Column 531Mr. Gow : The hon. Gentleman must be patient. Patience is a virtue.
Mr. Frank Dobson (Holborn and St. Pancras) : On a point of order, Mr. Deputy Speaker. I understood that the Box to your right was to be occupied only by civil servants on Government business. As the hon. Member for Eastbourne (Mr. Gow) has said, this debate is about the policy of the Labour Party. Why is there a civil servant in the Box?
Mr. Gow : I was reading out the text of the Labour party's manifesto dealing with defence. The final paragraph that I want to read out--we shall see whether it still commands the support of Opposition Members--says :
"We will, after consultation, carry through in the lifetime of the next parliament our non-nuclear defence policy."
That was in 1983 and we mercifully have with us the next evidence that we have to consider. In 1987, four years after the 1983 defeat, the Labour party said on defence :
"We say that it is time to end the nuclear pretence".
Mr. Campbell-Savours : Enoch Powell said that.
"We say that it is time to end the nuclear pretence and to ensure a rational conventional defence policy for Britain We will cancel Trident."

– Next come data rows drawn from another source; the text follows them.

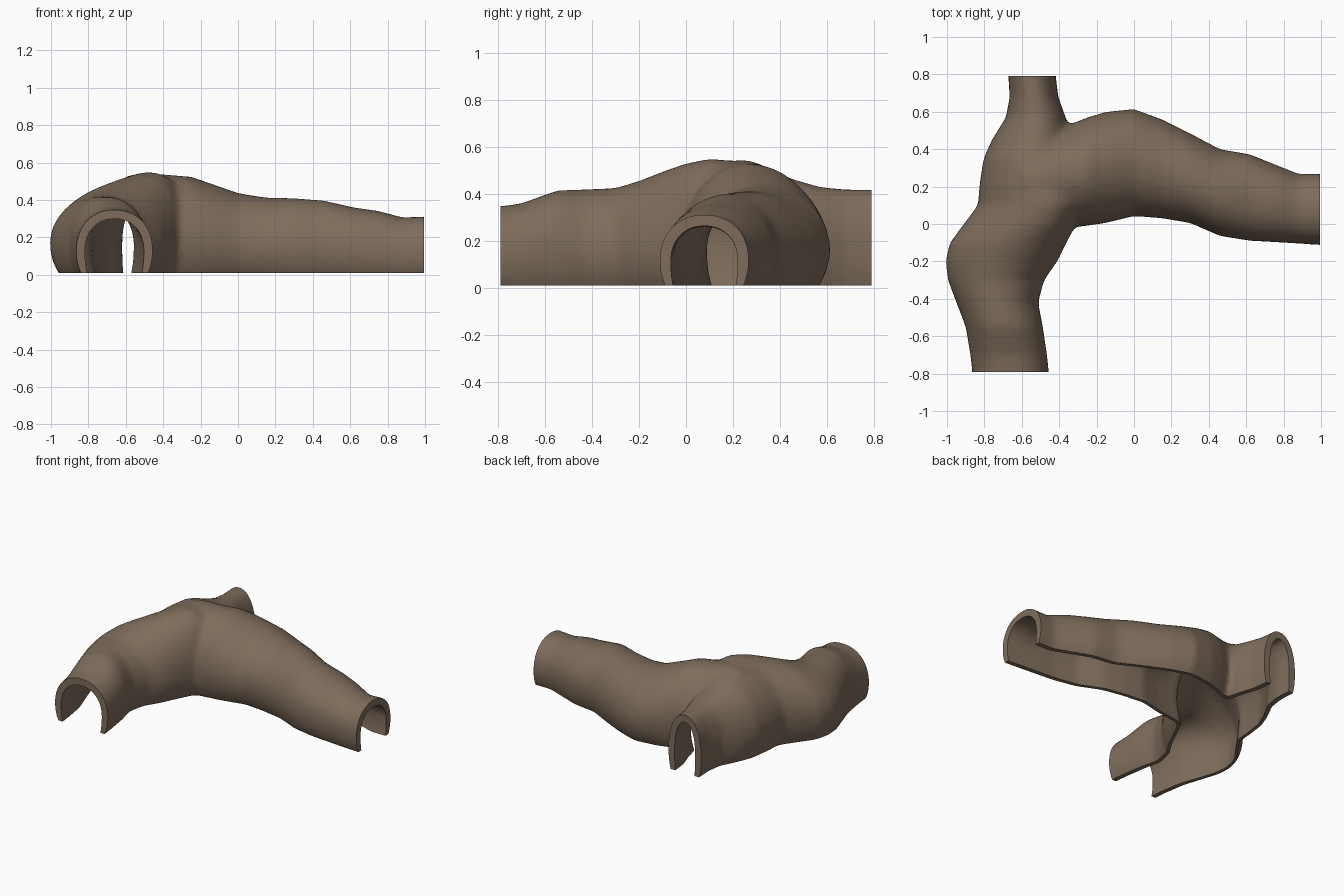
import bpy, bmesh, math

if "Cube" in bpy.data.objects:
    bpy.data.objects.remove(bpy.data.objects["Cube"])

WALL = 0.047
FLOOR = 0.01

# Sections: position along the axis, low side, high side, roof height
MAIN = [(-0.92, -0.865, -0.45, 0.345), (-0.79, -0.865, -0.455, 0.347), (-0.70, -0.875, -0.465, 0.36),
        (-0.55, -0.90, -0.487, 0.415), (-0.42, -0.95, -0.512, 0.42), (-0.30, -0.995, -0.48, 0.425),
        (-0.20, -1.008, -0.41, 0.455), (-0.10, -0.985, -0.36, 0.495), (0.0, -0.91, -0.31, 0.53),
        (0.10, -0.835, -0.28, 0.55), (0.22, -0.825, -0.28, 0.54), (0.35, -0.805, -0.30, 0.51),
        (0.45, -0.76, -0.33, 0.465), (0.57, -0.685, -0.365, 0.43), (0.68, -0.665, -0.405, 0.42),
        (0.79, -0.672, -0.418, 0.418), (0.92, -0.675, -0.42, 0.418)]
BRANCH = [(-0.60, 0.05, 0.42, 0.53), (-0.48, -0.01, 0.48, 0.545), (-0.35, -0.02, 0.53, 0.533),
          (-0.25, -0.01, 0.57, 0.525), (-0.15, 0.005, 0.60, 0.49), (0.0, 0.042, 0.615, 0.437),
          (0.15, 0.03, 0.56, 0.413), (0.30, 0.005, 0.485, 0.41), (0.46, -0.065, 0.40, 0.397),
          (0.62, -0.09, 0.373, 0.36), (0.75, -0.097, 0.32, 0.342), (0.88, -0.105, 0.268, 0.307),
          (1.0, -0.113, 0.268, 0.312), (1.15, -0.113, 0.268, 0.312)]


def tube(name, sections, along_x, inset, sides=40):
    """Closed loft through oval sections, shrunk by inset."""
    bm = bmesh.new()
    rings = []
    for p, lo, hi, h in sections:
        c, w, zc = (lo + hi) / 2, (hi - lo) / 2 - inset, 0.37 * h
        # the roof of the main tube leans towards the junction
        lean = 0 if along_x else 0.09 * math.exp(-((p - 0.05) / 0.25) ** 2)
        power = 0.92 if abs(p) > 0.5 else 1.0
        ring = []
        for i in range(sides):
            a = 2 * math.pi * i / sides
            ca, sa = math.cos(a), math.sin(a)
            u = c + w * math.copysign(abs(ca) ** power, ca) + lean * max(sa, 0) ** 2
            # the bore flares less below, so the walls thin towards the ground
            rise = (h - zc - inset) if sa > 0 else (2.3 if inset else 1.75) * zc
            v = zc + rise * math.copysign(abs(sa) ** power, sa)
            ring.append(bm.verts.new((p, u, v) if along_x else (u, p, v)))
        rings.append(ring)
    for r, s in zip(rings, rings[1:]):
        for i in range(sides):
            j = (i + 1) % sides
            bm.faces.new((r[i], r[j], s[j], s[i]))
    bm.faces.new(rings[0])
    bm.faces.new(rings[-1])
    bmesh.ops.recalc_face_normals(bm, faces=bm.faces)
    me = bpy.data.meshes.new(name)
    bm.to_mesh(me)
    bm.free()
    ob = bpy.data.objects.new(name, me)
    bpy.context.collection.objects.link(ob)
    return ob


def apply(ob, kind, **settings):
    bpy.context.view_layer.objects.active = ob
    m = ob.modifiers.new("step", kind)
    for k, v in settings.items():
        setattr(m, k, v)
    bpy.ops.object.modifier_apply(modifier=m.name)


def boolean(ob, other, op):
    apply(ob, 'BOOLEAN', object=other, operation=op, solver='EXACT')
    bpy.data.objects.remove(other)


def forked_tube(name, inset):
    """Main tube and branch blended softly together."""
    ob = tube(name, MAIN, False, inset)
    boolean(ob, tube("branch", BRANCH, True, inset), 'UNION')
    apply(ob, 'REMESH', mode='VOXEL', voxel_size=0.018)
    apply(ob, 'SMOOTH', factor=0.5, iterations=8)
    return ob


# Hollow forked tunnel
tunnel = forked_tube("forked_tunnel", 0)
boolean(tunnel, forked_tube("bore", WALL), 'DIFFERENCE')

# Trim the three mouths and the open underside flat
bpy.ops.mesh.primitive_cube_add(size=1)
trim = bpy.context.object
trim.scale = (2.4, 1.58, 2)
trim.location = (0.995 - 1.2, 0, FLOOR + 1)
bpy.context.view_layer.update()
boolean(tunnel, trim, 'INTERSECT')

# Brown rock, smooth with crisp rims
mat = bpy.data.materials.new("rock brown")
mat.diffuse_color = (0.21, 0.152, 0.106, 1)
mat.use_nodes = True
mat.node_tree.nodes["Principled BSDF"].inputs["Base Color"].default_value = mat.diffuse_color
tunnel.data.materials.clear()
tunnel.data.materials.append(mat)
bpy.ops.object.select_all(action='DESELECT')
tunnel.select_set(True)
bpy.context.view_layer.objects.active = tunnel
bpy.ops.object.shade_smooth_by_angle(angle=math.radians(40))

We now come to 1989.
Mr. Dennis Skinner (Bolsover) : Has the hon. Gentleman recently seen the test for Trident, that so-called defence weapon? I saw a shot on television recently of the latest testing. The missile was spinning around like a Catherine-wheel on bonfire night. If that is the effectiveness of Trident, the Labour party would be well advised in the run-up to the next election to say that we shall get rid of Trident and use the £11 billion for the benefit of the National Health Service, to provide proper pay for the nurses, ambulance workers and all the others who work in the NHS, to provide sufficient money for old-age pensioners, to abolish standing charges for pensioners and for the disabled and to allocate free television licences for the old-age pensioners. There might be a little bit left over, but I should not provide any for those moonlighting Tory Members.
Mr. Gow : The hon. Gentleman's arrival is most timely. I can understand his growing interest in the subject of pensions as he will be 58 on 11 February. The hon. Gentleman is five years nearer retirement than I am. We share a birthday but he was born five years earlier than I was--